Different rules apply to the hitboxes of normal aerial attacks. When a normal aerial attack hitbox overlaps that normal ground attack or another normal aerial, the attacks cannot collide or clash with each other and the "law of high and low priority" does not apply. However, if this occurs, both will persist, irrespective of each, and will damage opponents if the move connects; this is called trading. The hitboxes of aerial attacks can collide with normal projectiles; in this case, high and low priority functions. However, aerial attack animations cannot be canceled out, and will continue even if out-prioritized.
As stated above, when an attack overrides or out-prioritizes another move, sometimes the attack that out-prioritizes the other attack ends having their hitbox extended or keep the hitbox active. For instance if Wario uses his forward tilt on Goku's Ki Blasts, Wario's tilt will out-prioritize the Ki Blasts and he will move forward a bit. Something similar happens when Marth's and Lloyd's forward smashes collide. Marth's forward smash will out-prioritize Lloyd's forward smash and end up with Lloyd being hit by the Sweet spot of Marth's blade.
Transcendent priority describes the set of rules that apply to transcendent attack hitboxes, as distinct from normal attack hitboxes.

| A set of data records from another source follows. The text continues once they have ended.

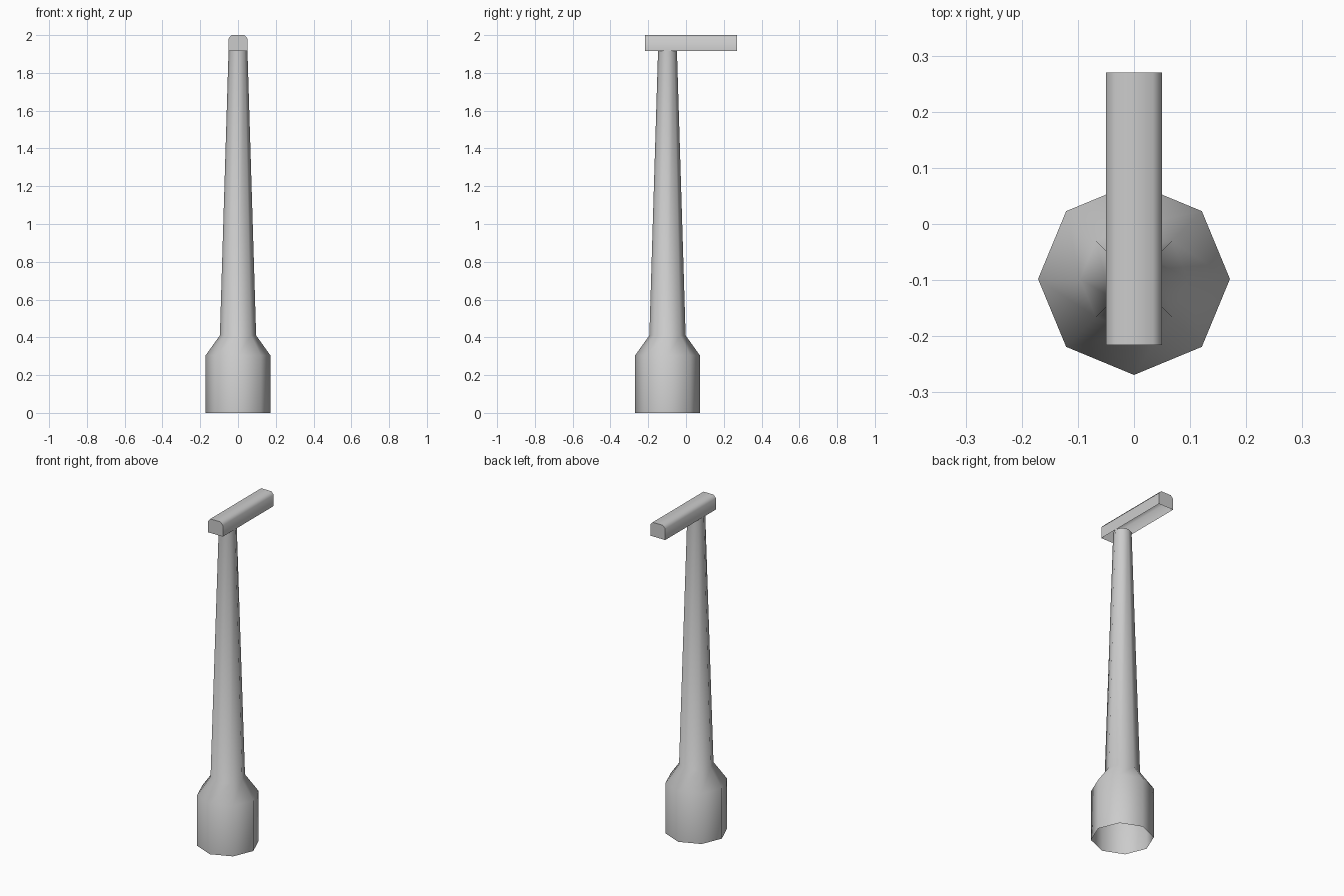
import bpy, bmesh, math

if "Cube" in bpy.data.objects:
    bpy.data.objects.remove(bpy.data.objects["Cube"])


def finish(name, bm):
    bmesh.ops.recalc_face_normals(bm, faces=bm.faces)
    mesh = bpy.data.meshes.new(name)
    bm.to_mesh(mesh)
    bm.free()
    obj = bpy.data.objects.new(name, mesh)
    bpy.context.collection.objects.link(obj)
    bpy.ops.object.select_all(action='DESELECT')
    obj.select_set(True)
    bpy.context.view_layer.objects.active = obj
    bpy.ops.object.shade_smooth_by_angle(angle=math.radians(50))
    return obj


def bridge(bm, a, b, closed=True):
    n = len(a)
    for i in range(n if closed else n - 1):
        j = (i + 1) % n
        bm.faces.new((a[i], a[j], b[j], b[i]))


# Lamp post: open eight-sided sleeve with a wide foot and tapering pole
SIDES, POST_Y = 8, -0.098
profile = [(0.171, 0.0), (0.171, 0.305), (0.096, 0.41), (0.05, 1.917)]
bm = bmesh.new()
rings = []
for r, z in profile:
    rings.append([bm.verts.new((r * math.cos(2 * math.pi * i / SIDES),
                                POST_Y + r * math.sin(2 * math.pi * i / SIDES), z))
                  for i in range(SIDES)])
for low, high in zip(rings, rings[1:]):
    bridge(bm, low, high)
finish("lamp_post", bm)

# Lamp head: chamfered hood, open underneath
section = [(-0.05, 1.915), (-0.05, 1.982), (-0.034, 2.0),
           (0.034, 2.0), (0.05, 1.982), (0.05, 1.915)]
bm = bmesh.new()
front, back = [[bm.verts.new((x, y, z)) for x, z in section] for y in (-0.216, 0.27)]
bridge(bm, front, back, closed=False)
bm.faces.new(front)
bm.faces.new(back)
finish("lamp_head", bm)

Transcendent hitboxes ignore the rules of normal priority: they cannot collide with, clash with, cancel out, or be canceled out by other hitboxes.
Below is a list of character's attacks that contain hitboxes with transcendent priority.
- Bomberman — Bomb.
- Fox — Blaster.
- Goku — Kamehameha
- Kirby — Hammer (both grounded and aerial)
- Mario — Cape, Mario Tornado (the Luma), forward smash (sweet spot only).
- Meta Knight — Dimensional Cape, up and down throws.
- Peach — up tilt
- Pikachu — down smash, forward smash (sweet spot only).
- Wario — Wario Waft.
- Zelda — standard attack, forward tilt, up tilt, dash attack, forward and up smashes, neutral and up aerials.
- Certain Final Smashes.
- In older demos, a fully charged Kuroi Getsuga could be outprioritized by a regular Getsuga Tenshō.